* Prompt
Below are some records. How many of their lines contain the string "atoms"? Give the number only.

Dataset entries

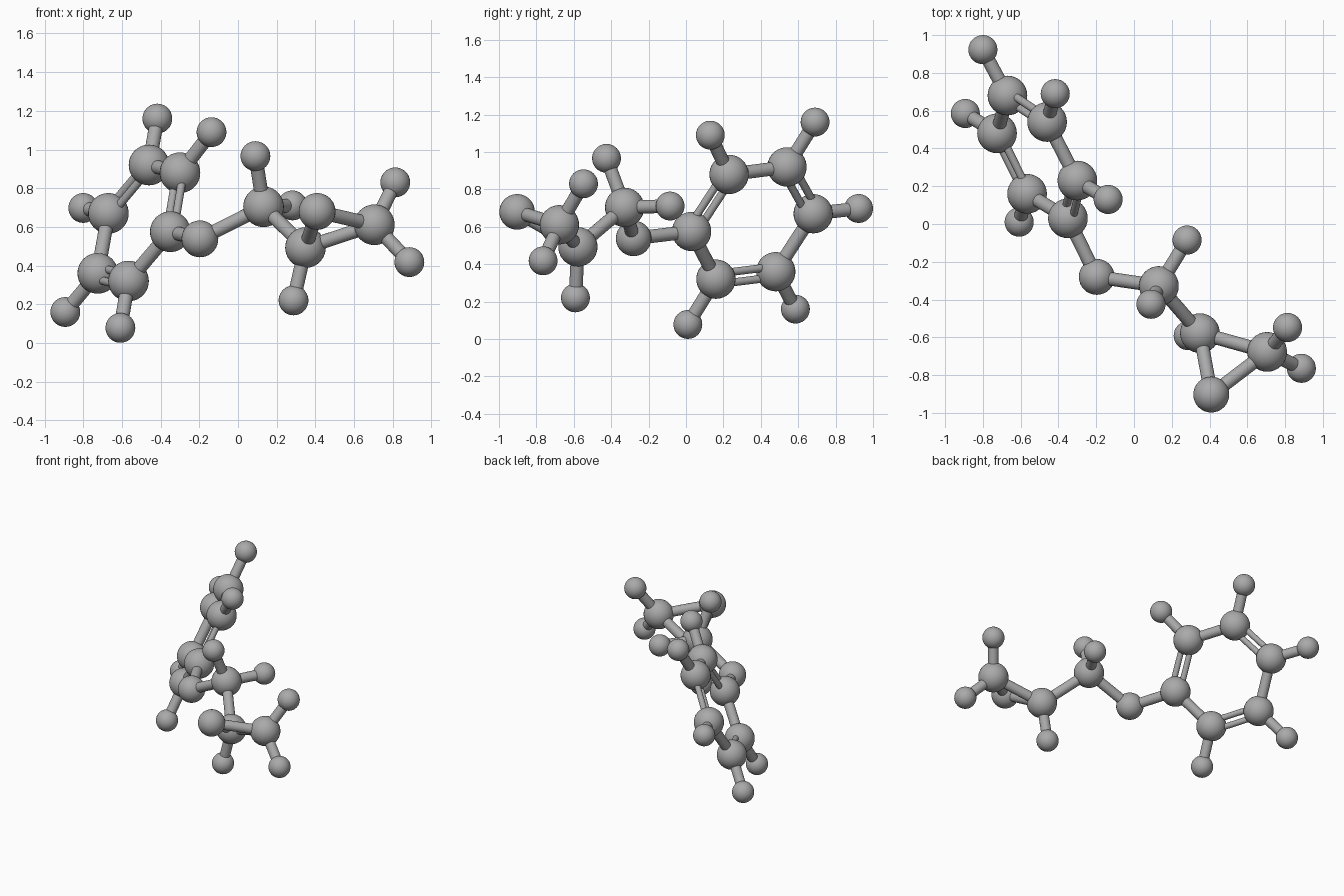
import bpy
from mathutils import Vector

default = bpy.data.objects.get("Cube")
if default:
    bpy.data.objects.remove(default, do_unlink=True)

# One plain grey for the whole model
grey = bpy.data.materials.new("plain_grey")
grey.use_nodes = True
colour = (0.4, 0.4, 0.4, 1)
grey.diffuse_color = colour
grey.node_tree.nodes["Principled BSDF"].inputs["Base Color"].default_value = colour

RADIUS = {"carbon": 0.105, "oxygen": 0.095, "hydrogen": 0.077}
SINGLE_ROD, DOUBLE_ROD, DOUBLE_OFFSET = 0.036, 0.021, 0.032

# Atom centres
atoms = {
    # six-sided ring
    "carbon_ring_joint": (-0.35, 0.03, 0.575),
    "carbon_ring_upper_front": (-0.3, 0.23, 0.88),
    "carbon_ring_upper_back": (-0.46, 0.54, 0.92),
    "carbon_ring_back": (-0.67, 0.68, 0.67),
    "carbon_ring_lower_back": (-0.725, 0.48, 0.36),
    "carbon_ring_lower_front": (-0.566, 0.16, 0.32),
    "hydrogen_upper_front": (-0.137, 0.13, 1.09),
    "hydrogen_upper_back": (-0.417, 0.69, 1.16),
    "hydrogen_back": (-0.8, 0.923, 0.698),
    "hydrogen_lower_back": (-0.893, 0.585, 0.16),
    "hydrogen_lower_front": (-0.608, 0.01, 0.078),
    # chain
    "oxygen_chain": (-0.197, -0.28, 0.538),
    "carbon_chain": (0.132, -0.328, 0.704),
    "hydrogen_chain_top": (0.09, -0.425, 0.966),
    "hydrogen_chain_back": (0.281, -0.085, 0.711),
    # three-sided ring
    "carbon_triangle_inner": (0.349, -0.578, 0.493),
    "carbon_triangle_outer": (0.705, -0.677, 0.611),
    "oxygen_triangle": (0.409, -0.903, 0.68),
    "hydrogen_triangle_inner": (0.287, -0.591, 0.22),
    "hydrogen_triangle_top": (0.813, -0.548, 0.83),
    "hydrogen_triangle_low": (0.886, -0.764, 0.418),
}
atoms = {name: Vector(place) for name, place in atoms.items()}


def finish(name):
    obj = bpy.context.object
    obj.name = name
    obj.data.materials.append(grey)
    bpy.ops.object.shade_smooth_by_angle()
    return obj


def rod(name, start, end, radius):
    axis = end - start
    bpy.ops.mesh.primitive_cylinder_add(
        vertices=24, radius=radius, depth=axis.length,
        location=(start + end) / 2,
        rotation=axis.to_track_quat("Z", "Y").to_euler())
    finish(name)


def bond(a, b):
    rod(f"bond_{a}_to_{b}", atoms[a], atoms[b], SINGLE_ROD)


def double_bond(a, b, centre):
    # Two thin rods side by side in the plane of the ring
    start, end = atoms[a], atoms[b]
    along = (end - start).normalized()
    inward = centre - (start + end) / 2
    inward = (inward - along * inward.dot(along)).normalized()
    for side, label in ((1, "inner"), (-1, "outer")):
        shift = inward * DOUBLE_OFFSET * side
        rod(f"{label}_bond_{a}", start + shift, end + shift, DOUBLE_ROD)


# Atom balls
for name, place in atoms.items():
    bpy.ops.mesh.primitive_uv_sphere_add(
        segments=32, ring_count=20, radius=RADIUS[name.split("_")[0]], location=place)
    finish(name)

# Six-sided ring, alternating double and single bonds
ring = [name for name in atoms if name.startswith("carbon_ring")]
centre = sum((atoms[name] for name in ring), Vector()) / len(ring)
for i, name in enumerate(ring):
    following = ring[(i + 1) % len(ring)]
    if i % 2 == 0:
        double_bond(name, following, centre)
    else:
        bond(name, following)
    if i > 0:
        bond(name, name.replace("carbon_ring", "hydrogen"))

# Chain and three-sided ring
for a, b in (
    ("carbon_ring_joint", "oxygen_chain"),
    ("oxygen_chain", "carbon_chain"),
    ("carbon_chain", "hydrogen_chain_top"),
    ("carbon_chain", "hydrogen_chain_back"),
    ("carbon_chain", "carbon_triangle_inner"),
    ("carbon_triangle_inner", "carbon_triangle_outer"),
    ("carbon_triangle_outer", "oxygen_triangle"),
    ("oxygen_triangle", "carbon_triangle_inner"),
    ("carbon_triangle_inner", "hydrogen_triangle_inner"),
    ("carbon_triangle_outer", "hydrogen_triangle_top"),
    ("carbon_triangle_outer", "hydrogen_triangle_low"),
):
    bond(a, b)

* Worked solution
7